The more than 600 reports and myriad information gathered by AOC employees -- judges, clerks and other judiciary members -- prompted several important decisions in 2005, including the formation of special commissions and committees.
One such example is the Georgia Alliance for Drug Endangered Children (GADEC), which was formed in 2005 after reports on juvenile crime and drug treatment programs indicated a dangerous trend among Georgia's youth.
The reports found that juveniles living next to Georgia highways were using drugs more frequently than their peers.
"The new AOC platform gives us a way to get necessary data to see where we need to focus our attention and where our problems are," said Peggy Walker, judge at Douglas County Juvenile Court and founder of the GADEC. "We looked at drug use and saw methamphetamines were a big problem and saw patterns of use across northern Georgia, along the corridors of the expressway. It gave us a clearer picture we would not have had otherwise."
The AOC business intelligence platform and Crystal Reports are extremely useful tools in understanding what is happening in the state, Walker said, especially since the courts don't have the means to fund studies and gather the necessary information to subsidize commissions.
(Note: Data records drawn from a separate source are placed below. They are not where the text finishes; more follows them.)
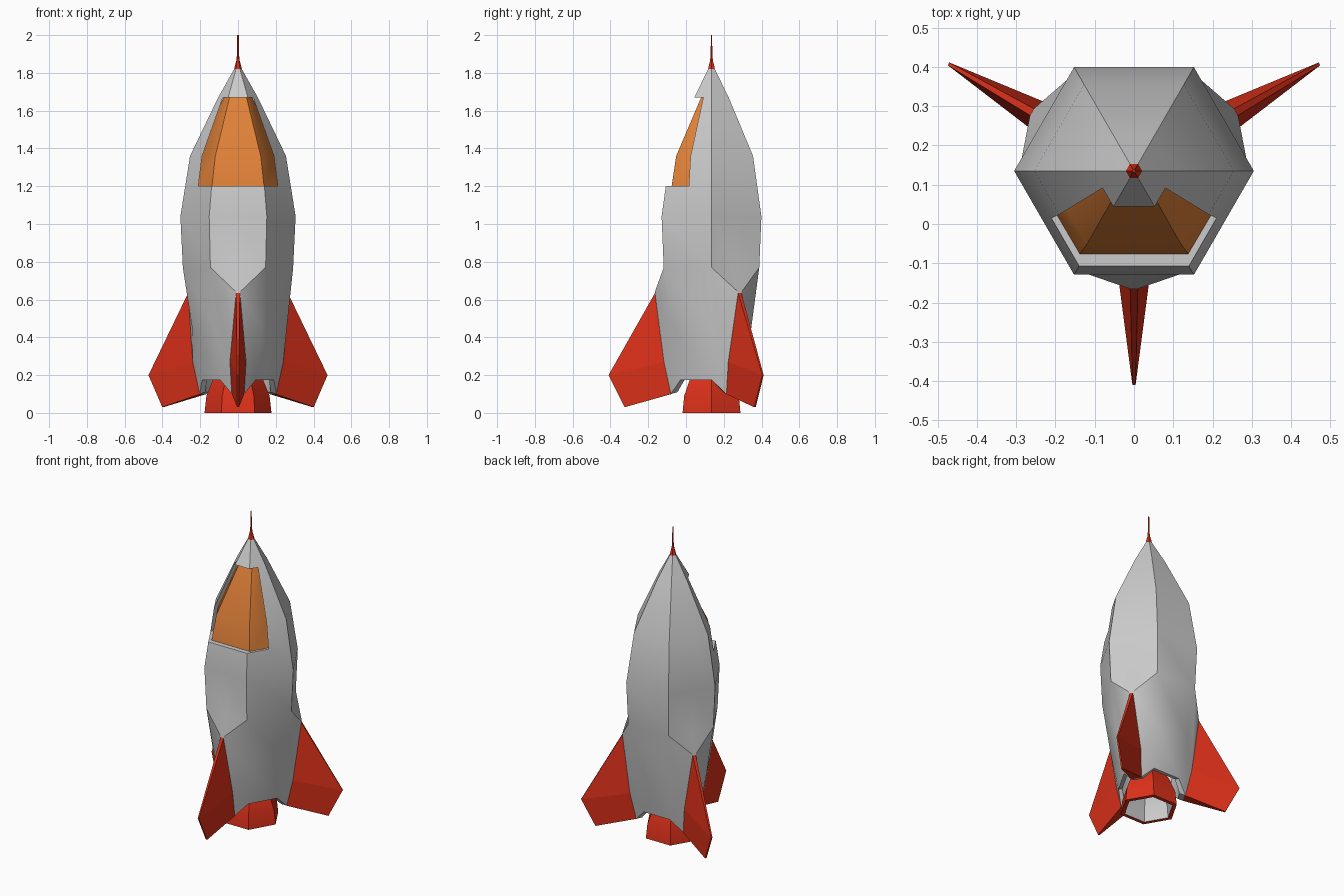
import bpy, bmesh, math
from mathutils import Vector

if "Cube" in bpy.data.objects:
    bpy.data.objects.remove(bpy.data.objects["Cube"])

AXIS_Y = 0.135
COS30 = math.cos(math.radians(30))


def material(name, rgb):
    m = bpy.data.materials.new(name)
    m.diffuse_color = (*rgb, 1)
    m.use_nodes = True
    m.node_tree.nodes["Principled BSDF"].inputs["Base Color"].default_value = m.diffuse_color
    return m


RED = material("red", (0.72, 0.03, 0.01))
ORANGE = material("orange", (0.75, 0.22, 0.04))


def make(name, verts, faces, mat=None, smooth=False):
    me = bpy.data.meshes.new(name)
    me.from_pydata([tuple(v) for v in verts], [], faces)
    bm = bmesh.new()
    bm.from_mesh(me)
    bmesh.ops.remove_doubles(bm, verts=bm.verts, dist=1e-5)
    bmesh.ops.recalc_face_normals(bm, faces=bm.faces)
    bm.to_mesh(me)
    bm.free()
    ob = bpy.data.objects.new(name, me)
    bpy.context.collection.objects.link(ob)
    if mat:
        me.materials.append(mat)
    if smooth:
        smooth_object(ob)
    return ob


def select(ob):
    bpy.ops.object.select_all(action='DESELECT')
    ob.select_set(True)
    bpy.context.view_layer.objects.active = ob


def smooth_object(ob):
    select(ob)
    bpy.ops.object.shade_smooth_by_angle(angle=math.radians(30))


def loft(name, rings, mat=None, caps=(True, True), smooth=False):
    n = len(rings[0])
    faces = [(i * n + j, i * n + (j + 1) % n, (i + 1) * n + (j + 1) % n, (i + 1) * n + j)
             for i in range(len(rings) - 1) for j in range(n)]
    if caps[0]:
        faces.append(tuple(range(n)))
    if caps[1]:
        faces.append(tuple(range((len(rings) - 1) * n, len(rings) * n)))
    return make(name, [v for r in rings for v in r], faces, mat, smooth)


def polar(deg, r, z, side=0.0):
    a = math.radians(deg)
    return Vector((r * math.cos(a) - side * math.sin(a),
                   AXIS_Y + r * math.sin(a) + side * math.cos(a), z))


def hull_ring(r, z, fin_r=None, fin_z=None, w=0.01):
    # hexagon with an extra pair of points on each of the three fin sides
    fin_r = r * COS30 if fin_r is None else fin_r
    fin_z = z if fin_z is None else fin_z
    pts = []
    for k in range(6):
        pts.append(polar(60 * k, r, z))
        if k % 2 == 0:
            pts += [polar(60 * k + 30, fin_r, fin_z, s * w) for s in (-1, 1)]
    return pts


def hex_lathe(name, profile, mat=None, caps=(True, True)):
    return loft(name, [[polar(60 * k, r, z) for k in range(6)] for r, z in profile],
                mat, caps, True)


# Hull: outer skin from nose to tail, then the tail cavity
hull = loft("hull", [
    hull_ring(0.012, 1.835, w=0.002),
    hull_ring(0.105, 1.67),
    hull_ring(0.254, 1.36),
    hull_ring(0.305, 1.04),
    hull_ring(0.292, 0.77),
    hull_ring(0.292, 0.77, 0.30, 0.64, 0.010),
    hull_ring(0.243, 0.45, 0.252, 0.27, 0.043),
    hull_ring(0.19, 0.175, 0.215, 0.10, 0.033),
    hull_ring(0.165, 0.175, 0.18, 0.11, 0.033),
    hull_ring(0.19, 0.36, w=0.033),
])

# Window opening cut through the front of the hull
outline = [(0.21, 1.2), (0.19, 1.36), (0.08, 1.67)]
outline += [(-x, z) for x, z in reversed(outline)]
cutter = loft("window_cutter", [[(x, y, z) for x, z in outline] for y in (-0.5, 0.13)])
cutter.hide_render = True
mod = hull.modifiers.new("window", 'BOOLEAN')
mod.operation = 'DIFFERENCE'
mod.solver = 'EXACT'
mod.object = cutter
select(hull)
bpy.ops.object.modifier_apply(modifier=mod.name)
bpy.data.objects.remove(cutter)
smooth_object(hull)

# Recessed canopy glass
rings = []
for fx, fy, ox, z in [(0.138, -0.076, 0.21, 1.2), (0.12, -0.052, 0.19, 1.36),
                      (0.045, 0.080, 0.08, 1.67)]:
    oy = fy + (ox - fx) * 1.7
    half = [(fx, fy), (ox, oy), (ox, 0.15)]
    rings.append([(x, y, z) for x, y in half] + [(-x, y, z) for x, y in reversed(half)])
loft("canopy", rings, ORANGE, smooth=True)

# Nose antenna
hex_lathe("antenna", [(0.021, 1.82), (0.009, 1.865), (0.005, 1.90), (0.004, 2.0)], RED)

# Three tapered fins
fin_points = [(0.296, 0.64, 0.010), (0.248, 0.27, 0.043), (0.211, 0.10, 0.033),
              (0.46, 0.03, 0.005), (0.545, 0.20, 0.004)]
for name, deg in (("front_fin", 270), ("right_fin", 30), ("left_fin", 150)):
    verts = [polar(deg, r, z, s * w) for s in (-1, 1) for r, z, w in fin_points]
    faces = [(0, 1, 4), (1, 2, 3, 4), (5, 6, 9), (6, 7, 8, 9)]
    faces += [(i, (i + 1) % 5, (i + 1) % 5 + 5, i + 5) for i in range(5)]
    make(name, verts, faces, RED)

# Engine bell and its grey lining
hex_lathe("engine_bell", [(0.08, 0.27), (0.133, 0.175), (0.167, 0.09), (0.177, 0.0), (0.15, 0.0)],
          RED, (True, False))
hex_lathe("engine_lining", [(0.15, 0.0), (0.143, 0.08), (0.11, 0.16), (0.06, 0.22)],
          None, (False, True))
"We don't have [the] ability to fund that type of research and to have that type of information," Walker said. "If the AOC can have that information, we can use that to form our budgets, and then when we can look for resources. So it's a vital part of helping us to do our jobs well."
Crystal Reports also generates intelligence that determines judicial appointments based on statewide case count statistics and whether additional judges are needed to address an increase in caseload.
"Through the use of this reporting software, we saw that we had big deficiencies in data, and what we were missing," Basto said. "Now we're incorporating in our applications around 600 reports, from end-of-month reports to receipts."
Basto is working to make the AOC platform the premier source of judicial data in the state. It is a huge undertaking he admits, but he is already anticipating the possibilities of the new technology. Once the system is fully deployed, Basto said he foresees a comprehensive, unified network throughout Georgia, where state, county and city agencies can consolidate and share their data across multiple networks, applications and information sources.
Basto said the new system will consist of a standardized platform that not only supports the AOC, but also the Department of Motor Vehicles, police and sheriff departments, the Department of Corrections, and any other state or city municipality conducting an investigation and needing to access information from disparate databases, including the DHS.
"There is not an agency I know of in Georgia that does not allow complete state-side information to be shared," Basto said. "I don't see why we cannot go toward that goal. Our system is only as good as the information it provides."